The power of getting 1% better daily
When you are building a startup out of nothing, every day counts. Especially while you are still burning money. Many CEOs think that they need to grind harder. Work more hours. Hustle. Sleep when they die, etc.
The key for CEOs is not to work harder, but to get better! As I posted about recently, a CEO actually should have a small number of key priorities. It is not about working harder, but getting better and smarter in order to get the most impact from your top core priorities.
A key metric for yourself then should not be ‘how hard did I work today”? Instead, ask yourself, “how can I improve tomorrow”?
There are about 200 work days in a year. 200 chances to review your performance, reflect and get better. Here’s a quote from Tobi, co-founder and CEO at Shopify from a conversation I had with him in 2013:
“I perceive my days as if there is a camera behind me. I can replay my day and learn from it”. “Introspection is all you’ve got. You’re not going to get a lot of feedback as CEO”.
Most CEOs are grinding, running from meeting to meeting, trying to keep up with email, Slack, etc. They don’t have the time for this reflection. And they don’t have the energy for it when they get home. They just get back on the ferris wheel each day.
Tobi has proven that you can build a truly massive company while still working at a sustainable pace and taking the time to recharge yourself, reflect and grow.
In that conversation Tobi talked about getting 1% better each day. This is what that looks like over a 200 day work year.
By taking the time to learn, replay your day, capture actionable insights and get better tomorrow you will grow your capabilities over 7x in a year!
Moreover, by demonstrating to your team that you are learning and growing (by admitting that you screwed up yesterday), you will show them that it is ok to make mistakes and that they too should emulate your path and work on themselves.

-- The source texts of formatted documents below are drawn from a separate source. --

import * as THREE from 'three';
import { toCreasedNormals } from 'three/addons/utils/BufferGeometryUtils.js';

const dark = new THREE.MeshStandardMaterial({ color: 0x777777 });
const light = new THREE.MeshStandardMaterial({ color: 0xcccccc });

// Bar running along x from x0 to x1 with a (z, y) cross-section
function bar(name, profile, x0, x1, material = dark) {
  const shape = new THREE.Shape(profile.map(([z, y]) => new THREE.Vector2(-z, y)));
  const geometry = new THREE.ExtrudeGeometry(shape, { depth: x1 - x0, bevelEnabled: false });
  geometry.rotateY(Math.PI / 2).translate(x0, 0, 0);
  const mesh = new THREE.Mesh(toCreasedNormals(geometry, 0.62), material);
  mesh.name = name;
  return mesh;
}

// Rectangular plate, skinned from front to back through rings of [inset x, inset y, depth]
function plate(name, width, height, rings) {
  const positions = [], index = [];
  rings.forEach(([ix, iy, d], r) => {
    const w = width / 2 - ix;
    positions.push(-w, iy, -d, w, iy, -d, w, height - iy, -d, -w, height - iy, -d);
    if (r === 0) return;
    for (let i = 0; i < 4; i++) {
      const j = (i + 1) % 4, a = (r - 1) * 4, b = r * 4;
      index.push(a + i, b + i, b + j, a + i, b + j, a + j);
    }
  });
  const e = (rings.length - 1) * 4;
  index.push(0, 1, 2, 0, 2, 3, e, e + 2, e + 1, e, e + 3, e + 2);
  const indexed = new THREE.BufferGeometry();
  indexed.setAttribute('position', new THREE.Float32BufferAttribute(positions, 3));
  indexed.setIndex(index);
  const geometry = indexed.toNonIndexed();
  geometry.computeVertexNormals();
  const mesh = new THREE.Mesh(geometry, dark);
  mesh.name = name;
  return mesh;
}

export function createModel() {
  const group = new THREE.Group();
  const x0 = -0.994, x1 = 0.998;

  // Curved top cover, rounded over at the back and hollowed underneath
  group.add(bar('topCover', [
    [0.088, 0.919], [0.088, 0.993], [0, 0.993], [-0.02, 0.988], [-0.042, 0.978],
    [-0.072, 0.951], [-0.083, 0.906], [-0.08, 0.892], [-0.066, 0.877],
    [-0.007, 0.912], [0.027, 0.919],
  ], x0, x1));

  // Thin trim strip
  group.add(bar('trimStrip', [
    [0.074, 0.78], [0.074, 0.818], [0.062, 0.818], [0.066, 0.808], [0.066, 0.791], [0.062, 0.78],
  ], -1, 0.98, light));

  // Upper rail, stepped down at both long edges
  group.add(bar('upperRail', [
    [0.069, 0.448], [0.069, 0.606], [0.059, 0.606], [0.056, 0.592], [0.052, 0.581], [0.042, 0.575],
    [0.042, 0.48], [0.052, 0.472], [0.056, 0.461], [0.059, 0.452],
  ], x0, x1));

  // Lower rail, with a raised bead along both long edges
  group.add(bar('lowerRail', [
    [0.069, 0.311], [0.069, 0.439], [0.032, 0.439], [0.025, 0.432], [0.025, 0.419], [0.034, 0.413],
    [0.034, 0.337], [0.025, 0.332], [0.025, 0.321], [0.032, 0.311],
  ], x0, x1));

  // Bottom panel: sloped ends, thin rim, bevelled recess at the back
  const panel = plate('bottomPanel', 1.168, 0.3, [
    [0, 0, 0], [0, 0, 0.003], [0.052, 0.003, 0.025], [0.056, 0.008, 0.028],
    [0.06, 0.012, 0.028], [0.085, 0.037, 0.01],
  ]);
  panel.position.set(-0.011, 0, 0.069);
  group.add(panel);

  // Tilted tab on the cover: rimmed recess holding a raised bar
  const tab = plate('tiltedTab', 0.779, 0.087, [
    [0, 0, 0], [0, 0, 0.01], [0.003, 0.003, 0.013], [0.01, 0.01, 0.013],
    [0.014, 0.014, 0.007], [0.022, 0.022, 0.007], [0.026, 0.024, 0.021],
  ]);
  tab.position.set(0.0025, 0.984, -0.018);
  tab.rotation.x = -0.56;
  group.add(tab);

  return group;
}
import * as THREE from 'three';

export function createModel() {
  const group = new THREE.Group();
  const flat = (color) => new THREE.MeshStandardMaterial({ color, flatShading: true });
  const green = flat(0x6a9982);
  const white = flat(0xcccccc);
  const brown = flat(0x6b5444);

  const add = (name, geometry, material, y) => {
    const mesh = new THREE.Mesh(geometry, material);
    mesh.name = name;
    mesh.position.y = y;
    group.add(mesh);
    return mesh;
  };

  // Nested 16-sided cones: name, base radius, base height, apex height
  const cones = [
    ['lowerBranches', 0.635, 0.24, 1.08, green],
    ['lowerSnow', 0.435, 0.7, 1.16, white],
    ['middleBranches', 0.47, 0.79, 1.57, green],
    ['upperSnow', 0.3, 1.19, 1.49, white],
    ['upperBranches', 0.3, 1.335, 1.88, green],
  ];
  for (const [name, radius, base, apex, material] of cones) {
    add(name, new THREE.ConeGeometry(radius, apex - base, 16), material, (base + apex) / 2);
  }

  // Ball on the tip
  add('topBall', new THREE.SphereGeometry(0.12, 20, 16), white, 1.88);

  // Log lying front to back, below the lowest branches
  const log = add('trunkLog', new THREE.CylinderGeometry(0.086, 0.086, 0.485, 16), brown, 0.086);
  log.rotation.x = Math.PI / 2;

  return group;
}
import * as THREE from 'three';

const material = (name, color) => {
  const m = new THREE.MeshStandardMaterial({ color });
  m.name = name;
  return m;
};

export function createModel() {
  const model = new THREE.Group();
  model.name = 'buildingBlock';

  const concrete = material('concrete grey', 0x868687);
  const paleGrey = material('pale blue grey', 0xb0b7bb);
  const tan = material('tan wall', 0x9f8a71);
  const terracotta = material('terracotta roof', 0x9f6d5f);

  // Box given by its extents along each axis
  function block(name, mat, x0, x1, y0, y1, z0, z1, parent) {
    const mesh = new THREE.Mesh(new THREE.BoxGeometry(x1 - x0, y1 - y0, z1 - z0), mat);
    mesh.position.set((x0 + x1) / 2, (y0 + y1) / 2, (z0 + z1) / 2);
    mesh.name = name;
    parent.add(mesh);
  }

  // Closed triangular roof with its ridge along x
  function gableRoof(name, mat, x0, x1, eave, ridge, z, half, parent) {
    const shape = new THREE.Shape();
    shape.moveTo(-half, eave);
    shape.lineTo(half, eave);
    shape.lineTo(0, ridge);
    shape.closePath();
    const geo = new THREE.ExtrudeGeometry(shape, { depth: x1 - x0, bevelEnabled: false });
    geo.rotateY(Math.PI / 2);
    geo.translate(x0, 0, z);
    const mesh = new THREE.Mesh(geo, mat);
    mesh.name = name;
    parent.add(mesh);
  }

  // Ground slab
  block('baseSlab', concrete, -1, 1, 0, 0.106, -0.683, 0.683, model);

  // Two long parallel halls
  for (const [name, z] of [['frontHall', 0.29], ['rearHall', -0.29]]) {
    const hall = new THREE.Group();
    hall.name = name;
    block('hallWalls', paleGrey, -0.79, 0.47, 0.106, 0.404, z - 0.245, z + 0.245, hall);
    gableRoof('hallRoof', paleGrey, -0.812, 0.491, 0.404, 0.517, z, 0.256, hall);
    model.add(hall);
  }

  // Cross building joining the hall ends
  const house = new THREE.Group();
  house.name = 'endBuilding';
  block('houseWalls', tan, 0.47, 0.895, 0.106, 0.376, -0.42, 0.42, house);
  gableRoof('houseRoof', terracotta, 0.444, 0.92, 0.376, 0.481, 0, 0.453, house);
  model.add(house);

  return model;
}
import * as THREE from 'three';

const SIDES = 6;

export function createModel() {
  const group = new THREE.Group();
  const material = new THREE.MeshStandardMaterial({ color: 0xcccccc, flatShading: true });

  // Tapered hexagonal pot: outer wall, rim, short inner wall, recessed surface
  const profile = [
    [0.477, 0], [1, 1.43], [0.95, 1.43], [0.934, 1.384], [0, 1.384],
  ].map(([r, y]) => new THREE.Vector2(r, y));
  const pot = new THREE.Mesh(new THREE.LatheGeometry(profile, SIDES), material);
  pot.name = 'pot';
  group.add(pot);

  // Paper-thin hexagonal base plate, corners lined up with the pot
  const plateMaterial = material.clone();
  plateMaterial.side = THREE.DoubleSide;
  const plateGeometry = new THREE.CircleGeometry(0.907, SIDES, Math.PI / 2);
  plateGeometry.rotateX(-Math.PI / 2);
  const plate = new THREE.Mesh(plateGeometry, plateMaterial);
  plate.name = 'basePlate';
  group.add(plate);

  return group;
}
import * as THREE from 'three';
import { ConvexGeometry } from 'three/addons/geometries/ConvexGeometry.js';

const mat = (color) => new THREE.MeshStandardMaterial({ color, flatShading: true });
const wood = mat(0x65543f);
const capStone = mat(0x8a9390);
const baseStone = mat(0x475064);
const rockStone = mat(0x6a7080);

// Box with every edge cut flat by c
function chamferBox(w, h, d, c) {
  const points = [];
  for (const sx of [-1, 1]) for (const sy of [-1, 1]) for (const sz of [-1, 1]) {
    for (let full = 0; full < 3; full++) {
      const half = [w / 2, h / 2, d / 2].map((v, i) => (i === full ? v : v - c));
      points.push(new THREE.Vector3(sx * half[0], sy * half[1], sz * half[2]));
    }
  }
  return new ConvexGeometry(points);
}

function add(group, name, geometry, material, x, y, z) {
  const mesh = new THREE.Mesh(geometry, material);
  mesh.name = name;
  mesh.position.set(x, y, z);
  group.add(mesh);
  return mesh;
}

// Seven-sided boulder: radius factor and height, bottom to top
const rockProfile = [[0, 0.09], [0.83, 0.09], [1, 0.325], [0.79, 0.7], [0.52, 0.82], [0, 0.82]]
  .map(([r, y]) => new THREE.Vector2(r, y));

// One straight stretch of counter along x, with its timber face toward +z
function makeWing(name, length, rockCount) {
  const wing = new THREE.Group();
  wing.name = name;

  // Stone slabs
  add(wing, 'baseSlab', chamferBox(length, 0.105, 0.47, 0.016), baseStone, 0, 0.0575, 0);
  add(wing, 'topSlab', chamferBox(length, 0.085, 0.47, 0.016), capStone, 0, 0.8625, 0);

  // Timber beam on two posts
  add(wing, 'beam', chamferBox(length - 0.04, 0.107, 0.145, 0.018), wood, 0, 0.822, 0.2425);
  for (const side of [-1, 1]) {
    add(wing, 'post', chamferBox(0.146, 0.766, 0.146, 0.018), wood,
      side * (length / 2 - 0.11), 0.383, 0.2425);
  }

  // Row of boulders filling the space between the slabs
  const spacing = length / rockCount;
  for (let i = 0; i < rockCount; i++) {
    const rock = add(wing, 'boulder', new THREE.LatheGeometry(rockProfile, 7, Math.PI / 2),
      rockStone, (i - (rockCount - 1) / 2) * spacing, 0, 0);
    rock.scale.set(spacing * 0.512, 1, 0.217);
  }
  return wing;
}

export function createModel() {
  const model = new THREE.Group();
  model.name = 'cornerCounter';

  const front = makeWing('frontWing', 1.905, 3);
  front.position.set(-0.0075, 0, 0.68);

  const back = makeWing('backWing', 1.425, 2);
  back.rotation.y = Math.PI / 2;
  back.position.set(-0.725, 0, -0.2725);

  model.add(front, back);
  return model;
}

Imagine the compound effect of your entire senior leadership team getting 1% better daily!
Questions to consider:
How often do I look at how to improve my personal performance?
What changes do I need to make in my habits and schedule in order to create space for daily reflection?
What support systems do I need around me in order to capture the info that will feed my daily insights?
How often do I admit to my senior team members when I screwed up?
What would the impact on our culture and creativity be if I did this more?
How do I share this learning orientation with my team?
How can I best share my learnings with the team so that we will benefit from them?
Photo by Jungwoo Hong on Unsplash